“The picture is becoming ever more clear – in almost all cases when a tagged bird dies naturally we are able to recover its remains – if it disappears over a Scottish grouse moor, it’s never seen or heard of again.”
Cathleen Thomas, who manages the charity’s Hen Harrier LIFE project, said: “To have more hen harriers disappear, including three of this year’s youngsters, is devastating for all of us involved in monitoring these hen harrier chicks.”
Hen harriers are among the UK’s rarest birds and are a protected species.
The Scottish Gamekeepers Association has said shooting estates are often unfairly blamed for bird of prey disappearances when there is little supporting evidence.
A spokesman said: “Until the findings of satellite tags are monitored by independent experts or bodies, we will never fully understand what happens when tags lose transmission nor will anyone be any closer to being able to do anything about it.
“There could be many factors at play.

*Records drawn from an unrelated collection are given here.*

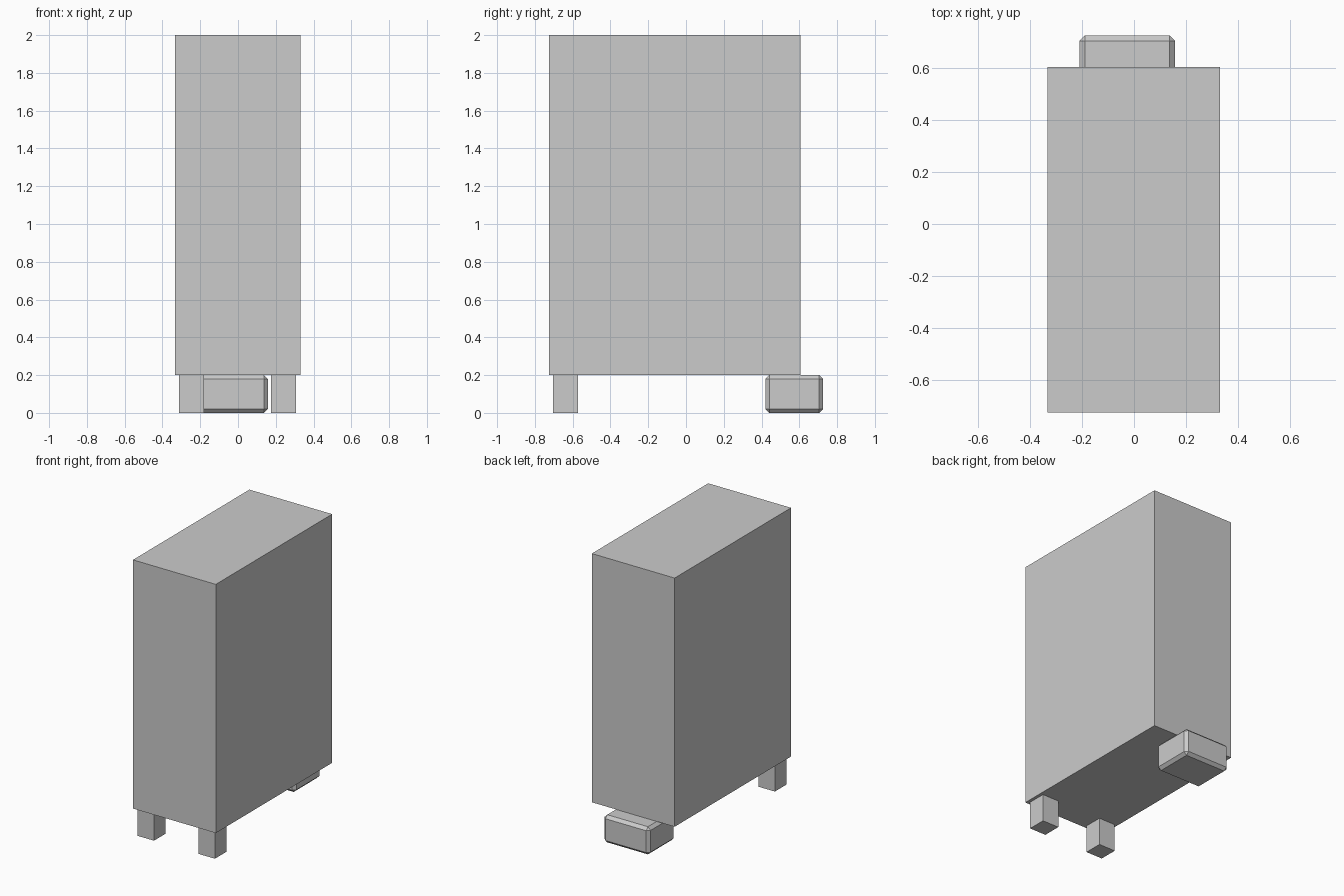
import bpy

if "Cube" in bpy.data.objects:
    bpy.data.objects.remove(bpy.data.objects["Cube"])


def box(name, lo, hi):
    """Axis-aligned box between two corners, with real-size mesh data."""
    bpy.ops.mesh.primitive_cube_add(size=1)
    ob = bpy.context.object
    ob.name = name
    size = [b - a for a, b in zip(lo, hi)]
    mid = [(a + b) / 2 for a, b in zip(lo, hi)]
    for v in ob.data.vertices:
        v.co = [c * s for c, s in zip(v.co, size)]
    ob.location = mid
    return ob


# Tall main cabinet
box("cabinet", (-0.3325, -0.726, 0.2), (0.3305, 0.605, 2.0))

# Pair of square front legs
for side, x in (("left", -0.246), ("right", 0.242)):
    box(side + "_front_leg", (x - 0.066, -0.704, 0), (x + 0.066, -0.571, 0.2))

# Single wide back foot with chamfered edges
foot = box("back_foot", (-0.21, 0.42, 0), (0.158, 0.726, 0.2))
bevel = foot.modifiers.new("chamfer", 'BEVEL')
bevel.width = 0.021
bevel.segments = 1
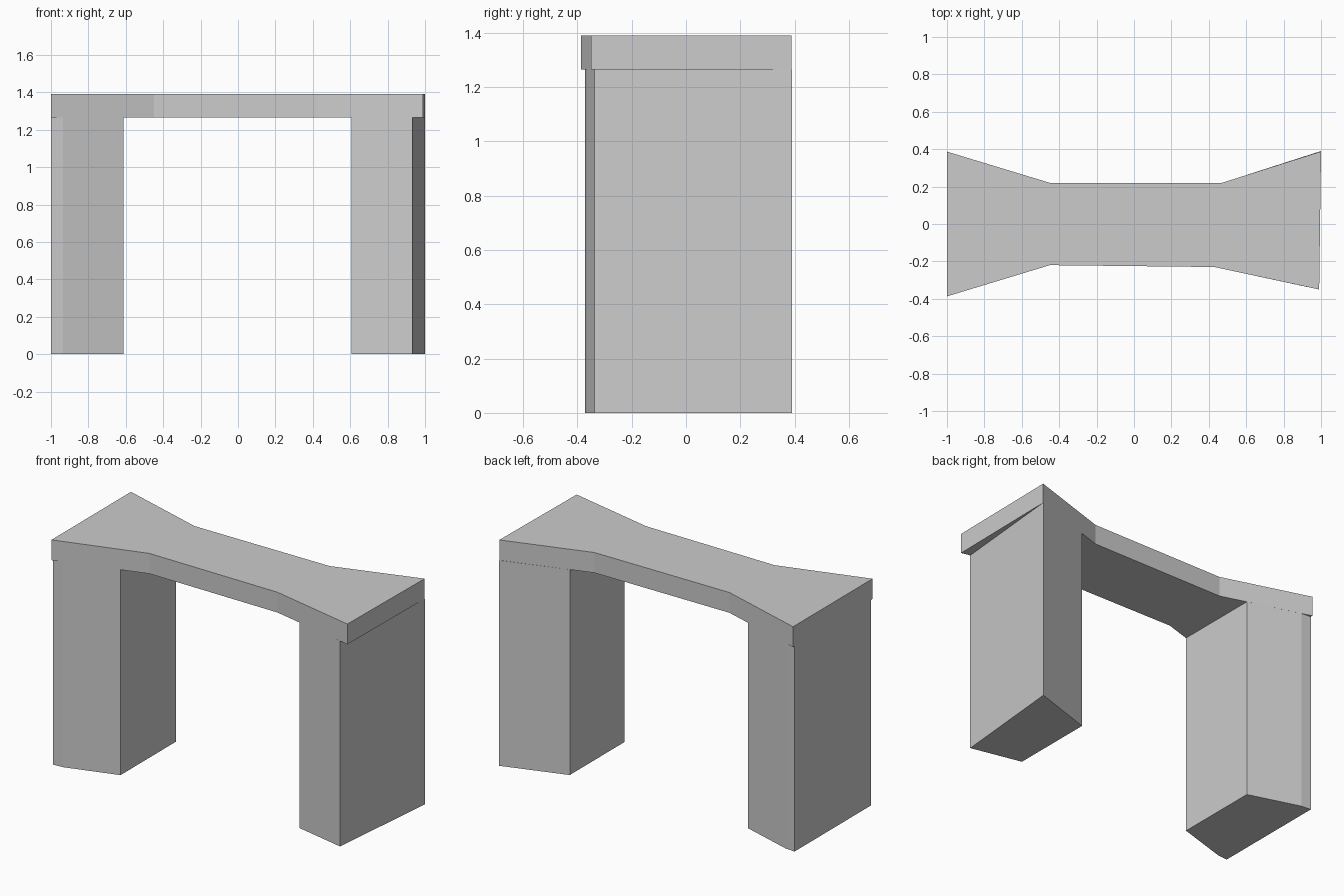
import bpy, bmesh

if "Cube" in bpy.data.objects:
    bpy.data.objects.remove(bpy.data.objects["Cube"])


def prism(name, outline, z0, z1):
    """Extrude a flat plan outline (counter-clockwise) from z0 up to z1."""
    bm = bmesh.new()
    base = bm.faces.new([bm.verts.new((x, y, z0)) for x, y in outline])
    top = bmesh.ops.extrude_face_region(bm, geom=[base])["geom"]
    verts = [g for g in top if isinstance(g, bmesh.types.BMVert)]
    bmesh.ops.translate(bm, verts=verts, vec=(0, 0, z1 - z0))
    bmesh.ops.recalc_face_normals(bm, faces=bm.faces)
    mesh = bpy.data.meshes.new(name)
    bm.to_mesh(mesh)
    bm.free()
    obj = bpy.data.objects.new(name, mesh)
    bpy.context.collection.objects.link(obj)
    return obj


HEIGHT, UNDERSIDE = 1.39, 1.265

# Waisted top slab, flaring towards both ends
prism("top_slab", [(-1, -0.387), (-0.45, -0.22), (0.43, -0.23), (0.99, -0.35),
                   (1, 0.388), (0.47, 0.22), (-0.45, 0.22), (-1, 0.387)],
      UNDERSIDE, HEIGHT)

# Left leg: follows the flare, with clipped outer corners
prism("left_leg", [(-0.612, -0.269), (-0.612, 0.269), (-0.935, 0.367),
                   (-1, 0.372), (-1, -0.372), (-0.935, -0.367)], 0, UNDERSIDE)

# Right leg: slanted outer face set back under the front corner
prism("right_leg", [(0.607, -0.268), (0.932, -0.338), (1, 0.39),
                    (0.937, 0.37), (0.607, 0.264)], 0, UNDERSIDE)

Our understanding is that the majority of the seven tagged hen harriers chicks at Mar Lodge this year have died in some circumstance or another, with one tag going off radar for some days before signalling again, so we are not going to speculate on cases.
“Around a quarter of ‘suspicious’ tags studied in SNH’s satellite tagged eagle report lost transmission away from grouse moor areas, including islands, yet the tags themselves were never recovered.”
‘Willing to assist’
Scottish Land and Estates, which represents landowners, said it had only just learned that the hen harriers were missing.
A spokesperson said: “Where a satellite tag stops transmitting, we cannot instantly conclude that the bird has been killed or harmed.
“Land managers across many farms and estates would have been willing to assist the search for these birds had earlier notification been provided.
“If any of these birds have been intentionally killed then that is unlawful and we fully support the full weight of the law being brought to bear on the individuals responsible.”
Anyone with information about the disappearances is asked to contact Police Scotland on 101 or the RSPB’s raptor crime hotline on 0300 999 0101.
Report from BBC Scotland